In May 2009, a truck rolled through the Sheikh Yasin camp in Mardan, Pakistan’s “city of hospitality,” where thousands of people had fled following one of the country’s military offensives against the Taliban.
If water was a scarce commodity to this refugee community, ice was a luxury. And it was worth fighting for: A single block could refrigerate whatever perishables the displaced had secured for their families.
Perween Rahman, an architect and urban planner by trade and one of Pakistan’s most prominent social workers, was brutally murdered in Karachi on March 13. Although some believe she was most likely shot dead by hit men contracted by the city’s powerful land mafia, when I met her, we talked about another equally dangerous and influential group that formed to benefit from Karachi’s stolen waters.
Zulfquar (42) and Atique (25) are two of five brothers who make their living by selling water. They take turns transporting it from a public well 30 kilometers away by donkey cart and selling it to their neighbors in the slum.

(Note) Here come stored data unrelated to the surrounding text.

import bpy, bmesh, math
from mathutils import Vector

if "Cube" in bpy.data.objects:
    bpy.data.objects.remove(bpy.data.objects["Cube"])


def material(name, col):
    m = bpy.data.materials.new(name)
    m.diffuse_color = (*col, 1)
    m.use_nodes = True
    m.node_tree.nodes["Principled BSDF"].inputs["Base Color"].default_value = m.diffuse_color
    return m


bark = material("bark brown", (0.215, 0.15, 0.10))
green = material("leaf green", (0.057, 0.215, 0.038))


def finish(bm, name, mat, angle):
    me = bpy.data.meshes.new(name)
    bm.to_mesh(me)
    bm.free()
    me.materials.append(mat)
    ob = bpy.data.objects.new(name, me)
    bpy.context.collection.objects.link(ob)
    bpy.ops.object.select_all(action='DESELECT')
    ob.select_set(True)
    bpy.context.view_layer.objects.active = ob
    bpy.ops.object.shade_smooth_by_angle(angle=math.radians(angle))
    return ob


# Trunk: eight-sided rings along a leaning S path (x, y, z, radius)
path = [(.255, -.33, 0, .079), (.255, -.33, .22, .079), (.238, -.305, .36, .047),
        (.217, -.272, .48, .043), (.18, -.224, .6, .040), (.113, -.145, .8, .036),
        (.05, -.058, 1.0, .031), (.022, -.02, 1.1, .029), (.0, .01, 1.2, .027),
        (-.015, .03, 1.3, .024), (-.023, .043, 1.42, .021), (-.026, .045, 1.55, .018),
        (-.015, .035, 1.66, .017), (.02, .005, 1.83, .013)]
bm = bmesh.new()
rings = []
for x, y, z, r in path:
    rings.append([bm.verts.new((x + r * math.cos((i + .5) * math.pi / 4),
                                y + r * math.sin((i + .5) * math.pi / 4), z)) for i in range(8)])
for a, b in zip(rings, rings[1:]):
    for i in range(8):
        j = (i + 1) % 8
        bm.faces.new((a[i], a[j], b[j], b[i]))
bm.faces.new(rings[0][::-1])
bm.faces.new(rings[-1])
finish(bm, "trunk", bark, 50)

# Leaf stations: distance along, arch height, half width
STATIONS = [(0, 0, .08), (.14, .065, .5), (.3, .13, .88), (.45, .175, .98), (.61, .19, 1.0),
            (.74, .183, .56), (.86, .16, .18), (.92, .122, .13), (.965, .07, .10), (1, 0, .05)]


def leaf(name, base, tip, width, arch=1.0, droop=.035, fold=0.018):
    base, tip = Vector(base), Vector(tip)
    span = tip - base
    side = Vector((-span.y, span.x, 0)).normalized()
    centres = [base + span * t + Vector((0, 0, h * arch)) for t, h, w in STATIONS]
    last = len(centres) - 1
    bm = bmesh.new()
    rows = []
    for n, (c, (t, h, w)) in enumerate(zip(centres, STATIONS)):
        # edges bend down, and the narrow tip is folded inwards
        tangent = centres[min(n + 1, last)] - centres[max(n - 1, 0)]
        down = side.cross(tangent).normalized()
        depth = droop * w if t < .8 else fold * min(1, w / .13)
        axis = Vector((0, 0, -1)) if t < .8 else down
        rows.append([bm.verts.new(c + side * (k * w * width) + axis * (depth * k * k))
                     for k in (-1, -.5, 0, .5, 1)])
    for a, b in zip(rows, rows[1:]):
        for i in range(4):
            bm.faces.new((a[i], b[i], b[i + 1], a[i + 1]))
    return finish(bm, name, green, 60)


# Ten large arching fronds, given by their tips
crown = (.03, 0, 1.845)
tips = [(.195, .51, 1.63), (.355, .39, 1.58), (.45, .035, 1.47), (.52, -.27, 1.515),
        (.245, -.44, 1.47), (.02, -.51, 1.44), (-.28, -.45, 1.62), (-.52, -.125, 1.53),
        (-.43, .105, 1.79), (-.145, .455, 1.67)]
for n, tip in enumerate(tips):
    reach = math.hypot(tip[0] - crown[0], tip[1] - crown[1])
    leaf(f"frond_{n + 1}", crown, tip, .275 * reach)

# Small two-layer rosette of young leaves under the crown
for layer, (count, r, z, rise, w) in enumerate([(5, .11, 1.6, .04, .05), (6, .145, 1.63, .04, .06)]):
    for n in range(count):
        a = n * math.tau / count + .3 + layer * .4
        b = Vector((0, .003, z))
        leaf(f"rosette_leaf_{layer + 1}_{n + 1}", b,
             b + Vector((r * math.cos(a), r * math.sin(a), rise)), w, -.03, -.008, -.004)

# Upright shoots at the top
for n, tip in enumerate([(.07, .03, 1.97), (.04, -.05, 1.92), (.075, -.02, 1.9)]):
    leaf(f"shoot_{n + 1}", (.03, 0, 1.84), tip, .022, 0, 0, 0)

Since the water’s quality is not suitable for human consumption their customers can only use it for bathing and washing.
Amar Guriro, a Karachi-based environmental journalist and a WaterAid Fellow, has named Machar Colony ‘the town of miracles’. After we walked through piles of rubbish surrounding children using the streets as a playground, he explained that surviving here is only possible by the appearance of small miracles.
Amar Guriro, a Karachi-based environmental journalist, and a WaterAid Fellow, has named Machar Colony “The town of miracles.” As we walk through piles of rubbish surrounding children using the streets as a playground, he explains that surviving here is only possible by the appearance of small miracles.
Machar Colony is built on land reclaimed from the sea. Where mangroves once grew, migrant workers settled down slowly and filled the swamp with literally any materials they found.